In March 2009, Carmen Portero started organizing gatherings of people that wanted to cycle in the city of Marbella. The cycling gatherings are not speed races, but a slow, relaxed and enjoyable way of moving in the city. Cycling is healthier, easier and quieter than driving, and is also environmental friendly. The last Saturday of each month, between 15, 50 and 100 people meet at 11am in the Plaza del Mar in Marbella to cycle through the city. This meeting is frequented by people from all ages and nationalities,… the bicycle is for everyone!

 

Carmen says that using the bike is not a desire of a picky group of people, but something that is beneficial and necessary for everyone. Lots of people have already realized that the car has become inefficient in the city, and that car maintenance and petrol is too expensive. Cars get stuck in traffic and pollute the environment, and there are not enough parking spaces either. On the contrary, the bicycle has lots of advantages because it is efficient, economic, enjoyable and keeps you fit. Once public transport and urban infrastructures for pedestrians and cyclist improve, the car will be relegated to a second place.

 

Carmen started organizing these gatherings because she felt powerless and scared of using her bike daily. She popped her head out of the window and looked down the road hoping for a day in which she would not to have to depend on the car for everything. Then, she thought to herself that there would be other people like her that were not brave enough to ride their bikes alone on the road. She asked the city council about any urban cycling schemes and received a negative answer, there were none.

 

She comments that in a slow city people are more likely to be relaxed and happy. She enjoys pedaling amongst people who have never rode their bikes on the road before, and when they tell her while cycling “this is the life”, she thinks to herself: yes, it is that simple. In each cycling gathering, she remembers the first time she rode on the road with a group of people.
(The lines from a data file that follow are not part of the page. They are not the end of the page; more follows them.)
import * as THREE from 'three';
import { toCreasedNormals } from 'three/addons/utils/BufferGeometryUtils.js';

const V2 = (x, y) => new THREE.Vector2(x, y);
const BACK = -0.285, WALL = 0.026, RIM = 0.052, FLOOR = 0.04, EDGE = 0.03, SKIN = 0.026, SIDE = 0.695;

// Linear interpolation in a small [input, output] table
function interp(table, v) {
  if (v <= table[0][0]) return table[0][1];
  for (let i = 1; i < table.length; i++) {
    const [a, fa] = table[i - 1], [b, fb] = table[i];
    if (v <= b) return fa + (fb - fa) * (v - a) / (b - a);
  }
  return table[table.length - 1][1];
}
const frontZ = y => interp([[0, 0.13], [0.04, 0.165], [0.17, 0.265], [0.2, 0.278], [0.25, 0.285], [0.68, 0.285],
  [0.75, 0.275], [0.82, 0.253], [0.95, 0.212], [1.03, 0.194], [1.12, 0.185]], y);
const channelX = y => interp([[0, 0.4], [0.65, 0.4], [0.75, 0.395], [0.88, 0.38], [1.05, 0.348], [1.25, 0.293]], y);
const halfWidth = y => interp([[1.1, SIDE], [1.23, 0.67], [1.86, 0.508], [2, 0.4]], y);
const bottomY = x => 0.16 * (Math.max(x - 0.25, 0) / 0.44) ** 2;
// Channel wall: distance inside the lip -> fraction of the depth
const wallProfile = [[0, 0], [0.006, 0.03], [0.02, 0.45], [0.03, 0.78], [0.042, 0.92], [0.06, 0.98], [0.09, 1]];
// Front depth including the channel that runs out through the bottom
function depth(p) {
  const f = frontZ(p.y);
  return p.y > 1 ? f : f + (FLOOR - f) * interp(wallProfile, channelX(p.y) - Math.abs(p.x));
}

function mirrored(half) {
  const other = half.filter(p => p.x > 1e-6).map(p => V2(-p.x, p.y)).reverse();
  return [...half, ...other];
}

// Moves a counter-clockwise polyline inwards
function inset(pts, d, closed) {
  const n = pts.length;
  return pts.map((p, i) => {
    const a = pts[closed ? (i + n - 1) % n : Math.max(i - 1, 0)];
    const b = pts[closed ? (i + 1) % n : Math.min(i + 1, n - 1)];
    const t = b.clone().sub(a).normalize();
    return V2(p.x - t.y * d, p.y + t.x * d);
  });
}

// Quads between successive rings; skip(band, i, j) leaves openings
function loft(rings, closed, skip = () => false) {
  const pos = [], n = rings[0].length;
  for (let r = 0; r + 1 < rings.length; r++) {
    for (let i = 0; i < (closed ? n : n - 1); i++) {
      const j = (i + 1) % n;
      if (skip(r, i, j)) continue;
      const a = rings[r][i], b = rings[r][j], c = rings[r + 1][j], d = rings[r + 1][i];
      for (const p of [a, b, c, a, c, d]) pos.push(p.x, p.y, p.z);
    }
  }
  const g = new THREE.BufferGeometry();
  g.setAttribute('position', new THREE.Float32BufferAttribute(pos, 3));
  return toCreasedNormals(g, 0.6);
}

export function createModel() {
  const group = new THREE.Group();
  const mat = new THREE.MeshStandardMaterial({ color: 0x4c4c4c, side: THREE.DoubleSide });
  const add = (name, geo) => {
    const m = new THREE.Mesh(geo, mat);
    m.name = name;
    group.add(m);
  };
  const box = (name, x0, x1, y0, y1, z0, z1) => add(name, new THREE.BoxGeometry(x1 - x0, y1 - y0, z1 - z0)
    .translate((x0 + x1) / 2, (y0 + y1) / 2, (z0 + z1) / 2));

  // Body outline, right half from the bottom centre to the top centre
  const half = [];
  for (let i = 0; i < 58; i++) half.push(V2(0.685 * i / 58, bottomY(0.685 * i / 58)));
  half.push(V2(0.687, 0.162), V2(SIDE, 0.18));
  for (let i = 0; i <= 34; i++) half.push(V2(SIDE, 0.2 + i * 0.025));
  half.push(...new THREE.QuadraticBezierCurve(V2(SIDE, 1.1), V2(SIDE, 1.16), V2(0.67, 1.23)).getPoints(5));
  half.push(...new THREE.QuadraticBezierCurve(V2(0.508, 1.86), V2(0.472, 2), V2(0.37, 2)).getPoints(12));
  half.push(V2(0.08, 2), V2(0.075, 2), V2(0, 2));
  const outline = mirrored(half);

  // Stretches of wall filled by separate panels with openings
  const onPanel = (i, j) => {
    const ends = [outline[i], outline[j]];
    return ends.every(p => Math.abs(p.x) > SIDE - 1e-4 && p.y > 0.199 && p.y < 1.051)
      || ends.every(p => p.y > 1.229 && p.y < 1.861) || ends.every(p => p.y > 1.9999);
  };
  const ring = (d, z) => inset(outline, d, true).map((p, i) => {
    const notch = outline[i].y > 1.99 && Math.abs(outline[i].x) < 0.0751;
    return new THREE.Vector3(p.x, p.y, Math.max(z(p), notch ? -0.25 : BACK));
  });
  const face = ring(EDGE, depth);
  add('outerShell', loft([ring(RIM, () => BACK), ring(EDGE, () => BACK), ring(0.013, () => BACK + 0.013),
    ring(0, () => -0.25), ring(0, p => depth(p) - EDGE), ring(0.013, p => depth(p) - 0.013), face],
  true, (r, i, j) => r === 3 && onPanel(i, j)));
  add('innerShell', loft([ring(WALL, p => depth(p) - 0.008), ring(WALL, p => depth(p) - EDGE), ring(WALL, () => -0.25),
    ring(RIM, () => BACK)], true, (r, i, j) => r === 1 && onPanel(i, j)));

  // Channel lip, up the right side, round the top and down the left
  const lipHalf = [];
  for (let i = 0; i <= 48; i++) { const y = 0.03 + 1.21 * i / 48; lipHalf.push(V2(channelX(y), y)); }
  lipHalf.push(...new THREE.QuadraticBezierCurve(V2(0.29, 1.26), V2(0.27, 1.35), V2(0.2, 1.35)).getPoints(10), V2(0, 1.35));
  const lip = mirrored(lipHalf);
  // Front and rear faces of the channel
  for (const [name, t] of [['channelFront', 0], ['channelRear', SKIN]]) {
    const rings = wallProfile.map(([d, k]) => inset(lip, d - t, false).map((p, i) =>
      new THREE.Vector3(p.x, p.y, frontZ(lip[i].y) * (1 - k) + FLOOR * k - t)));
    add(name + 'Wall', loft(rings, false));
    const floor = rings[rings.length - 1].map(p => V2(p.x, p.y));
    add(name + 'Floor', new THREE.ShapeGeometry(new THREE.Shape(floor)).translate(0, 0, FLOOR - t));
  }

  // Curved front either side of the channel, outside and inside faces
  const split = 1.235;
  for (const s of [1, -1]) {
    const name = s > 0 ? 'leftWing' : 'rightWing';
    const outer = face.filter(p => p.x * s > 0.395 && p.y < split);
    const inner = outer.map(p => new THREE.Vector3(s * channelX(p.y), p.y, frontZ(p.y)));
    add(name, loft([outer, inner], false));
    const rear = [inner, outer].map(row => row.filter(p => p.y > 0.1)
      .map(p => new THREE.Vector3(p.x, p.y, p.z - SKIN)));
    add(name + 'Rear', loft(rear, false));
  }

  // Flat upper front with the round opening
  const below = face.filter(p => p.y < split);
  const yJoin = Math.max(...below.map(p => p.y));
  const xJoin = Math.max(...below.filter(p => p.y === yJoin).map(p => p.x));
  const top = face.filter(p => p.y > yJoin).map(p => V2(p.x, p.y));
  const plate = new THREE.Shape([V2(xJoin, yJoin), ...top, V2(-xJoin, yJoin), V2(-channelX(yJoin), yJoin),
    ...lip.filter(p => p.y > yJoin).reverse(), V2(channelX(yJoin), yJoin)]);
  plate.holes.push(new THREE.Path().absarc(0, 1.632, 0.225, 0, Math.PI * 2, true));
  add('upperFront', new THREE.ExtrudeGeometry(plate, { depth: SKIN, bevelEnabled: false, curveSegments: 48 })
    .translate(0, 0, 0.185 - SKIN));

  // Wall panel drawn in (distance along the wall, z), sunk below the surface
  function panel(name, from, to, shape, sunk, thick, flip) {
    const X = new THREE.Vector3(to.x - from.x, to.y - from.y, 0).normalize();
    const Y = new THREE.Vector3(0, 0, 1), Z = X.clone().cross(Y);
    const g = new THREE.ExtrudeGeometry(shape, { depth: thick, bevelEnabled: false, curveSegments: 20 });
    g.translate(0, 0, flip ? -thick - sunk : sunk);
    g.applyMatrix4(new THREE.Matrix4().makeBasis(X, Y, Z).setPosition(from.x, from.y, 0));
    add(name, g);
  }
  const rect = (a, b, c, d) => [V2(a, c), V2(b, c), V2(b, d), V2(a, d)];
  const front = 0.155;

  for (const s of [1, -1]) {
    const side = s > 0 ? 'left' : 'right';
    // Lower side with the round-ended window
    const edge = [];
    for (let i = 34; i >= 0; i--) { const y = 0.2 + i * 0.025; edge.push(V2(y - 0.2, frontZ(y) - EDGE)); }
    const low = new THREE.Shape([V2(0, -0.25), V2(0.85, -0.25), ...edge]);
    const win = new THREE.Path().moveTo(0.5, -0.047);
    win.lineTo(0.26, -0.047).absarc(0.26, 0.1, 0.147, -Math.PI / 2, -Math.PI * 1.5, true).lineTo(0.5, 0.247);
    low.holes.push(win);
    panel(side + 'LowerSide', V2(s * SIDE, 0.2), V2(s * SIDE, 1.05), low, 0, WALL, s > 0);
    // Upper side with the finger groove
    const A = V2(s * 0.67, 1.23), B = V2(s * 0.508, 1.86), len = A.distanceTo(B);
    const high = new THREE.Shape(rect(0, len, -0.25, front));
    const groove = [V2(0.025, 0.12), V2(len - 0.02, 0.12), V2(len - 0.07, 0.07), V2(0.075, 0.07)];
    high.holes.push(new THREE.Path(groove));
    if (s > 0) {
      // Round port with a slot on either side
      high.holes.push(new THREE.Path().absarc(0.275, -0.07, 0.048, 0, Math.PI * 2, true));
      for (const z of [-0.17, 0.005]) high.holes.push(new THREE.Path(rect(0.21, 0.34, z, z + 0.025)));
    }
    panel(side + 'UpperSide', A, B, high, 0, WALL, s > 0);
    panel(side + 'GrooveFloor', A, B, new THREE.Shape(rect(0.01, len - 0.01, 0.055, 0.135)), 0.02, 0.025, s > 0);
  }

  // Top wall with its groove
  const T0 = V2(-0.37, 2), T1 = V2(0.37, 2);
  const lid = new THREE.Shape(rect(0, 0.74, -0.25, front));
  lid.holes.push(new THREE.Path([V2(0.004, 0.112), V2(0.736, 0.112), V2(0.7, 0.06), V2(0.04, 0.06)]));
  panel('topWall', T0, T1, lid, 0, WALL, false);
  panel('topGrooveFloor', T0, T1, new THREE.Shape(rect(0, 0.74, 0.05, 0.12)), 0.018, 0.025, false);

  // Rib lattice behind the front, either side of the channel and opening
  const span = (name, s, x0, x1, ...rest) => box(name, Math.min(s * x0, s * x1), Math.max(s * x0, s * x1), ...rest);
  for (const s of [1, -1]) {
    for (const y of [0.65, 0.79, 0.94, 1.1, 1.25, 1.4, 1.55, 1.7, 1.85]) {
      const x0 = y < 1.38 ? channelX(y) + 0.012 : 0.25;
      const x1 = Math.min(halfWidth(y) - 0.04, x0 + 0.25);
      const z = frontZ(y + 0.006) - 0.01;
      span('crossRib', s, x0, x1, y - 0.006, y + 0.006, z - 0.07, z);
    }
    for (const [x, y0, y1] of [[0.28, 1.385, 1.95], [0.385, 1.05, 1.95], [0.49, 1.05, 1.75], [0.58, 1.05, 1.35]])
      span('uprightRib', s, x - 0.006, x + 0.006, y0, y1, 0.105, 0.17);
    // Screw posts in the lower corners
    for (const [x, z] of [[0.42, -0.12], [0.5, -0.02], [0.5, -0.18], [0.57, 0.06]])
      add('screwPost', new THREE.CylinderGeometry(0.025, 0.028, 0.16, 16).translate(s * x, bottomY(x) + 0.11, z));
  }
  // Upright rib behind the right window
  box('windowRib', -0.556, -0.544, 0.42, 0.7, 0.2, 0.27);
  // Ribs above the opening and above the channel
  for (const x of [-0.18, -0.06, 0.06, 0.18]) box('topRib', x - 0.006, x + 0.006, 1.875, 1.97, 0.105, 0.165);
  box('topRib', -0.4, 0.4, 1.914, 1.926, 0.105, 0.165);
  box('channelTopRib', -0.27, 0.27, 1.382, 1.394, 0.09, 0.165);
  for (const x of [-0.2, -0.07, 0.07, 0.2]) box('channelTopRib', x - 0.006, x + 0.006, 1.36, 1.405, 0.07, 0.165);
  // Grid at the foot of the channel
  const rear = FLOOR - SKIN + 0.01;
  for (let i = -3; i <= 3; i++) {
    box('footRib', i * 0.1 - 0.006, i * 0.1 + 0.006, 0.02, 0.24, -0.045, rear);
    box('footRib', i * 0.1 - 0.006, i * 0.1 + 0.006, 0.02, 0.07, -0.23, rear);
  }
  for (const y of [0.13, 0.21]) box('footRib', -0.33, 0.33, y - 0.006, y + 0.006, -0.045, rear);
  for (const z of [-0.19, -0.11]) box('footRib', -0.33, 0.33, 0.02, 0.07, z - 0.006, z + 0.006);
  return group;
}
She remembers that the perspective from the bicycle allowed her to see the trees that she could not see before while driving her car. While riding with the group each month she feels safe and protected, freed and close to others. She is aware of her contribution to the city, to peoples’ health, and to the environment. She doesn’t know if she will succeed in making of Marbella a bicycle friendly city, however she will keep trying and enjoying every minute.

 

The city should be for people, and not for cars. It seems that some have forgotten that they are pedestrians and prefer to park their cars at the door instead of having their children playing in that space. Cars take most of the space in the city (roads and parking spaces), and they don’t even respect the few pedestrian spaces that are left. Let’s not even mention the spaces for cyclists, because in the city of Marbella there are simply no cycling infrastructures at the moment. Cars are everywhere and the authorities allow it, so you will find cars and motorbikes parked on pavements, stopped in the middle of avenues, double parked, in bus stops, in garage entrances, on pedestrian crossings and even driving at full speed.

 

The private car access to the city centre should be restricted to residents, emergencies, deliveries, taxis, public transport and bicycles. In the Marbella of the 21st century the pedestrian will be the main character and riding a bike will be fabulous.

 

We should encourage respectful attitudes and harmonious living in the whole city, sharing public spaces fairly, educating people to share and care for our city, and this should start with the example of city councils, police, schools, etc. We are here to live peacefully, and not to drive as if we were in a Formula 1 racing circuit.

 

There is the need for a cycling path that links Marbella with San Pedro and Elviria, and technical expertise should be sought for this purpose. Marbella should follow the example of cities such as Vitoria and Sevilla.

 

Carmen thinks we should be promoting more sustainable forms of transport. If car access was restricted in the city, people would realize that using a bike or public transport is much quicker and cheaper. Cycling paths should be an integral part of the mobility system of the city. She thinks that a fair amount of tourism would be attracted to Marbella, if the council focused on developing a cycle-friendly city. Sharing spaces, promoting social interaction, respecting the rules of shared spaces and organizing more cultural activities would be very attractive to tourists, particularly to residential tourists. It would be too costly to expand the infrastructures needed to accommodate the number of vehicles that infest Marbella, and in uncertain times such as these, focusing on sustainable mobility should be a wise investment for the future.

 

Marbella ByCivic has organised the first photographic competition “The Urban Bicycle”. A selección of the best images can be seen on their website or in the bar “La Estrellita” in the Hotel El Fuerte, Marbella, until 15th January 2012.

 

Become a member of this civic movement and join the gatherings that take place the last Saturday of each month at the Plaza del Mar, or visit the web

http://marbellabycivic.com/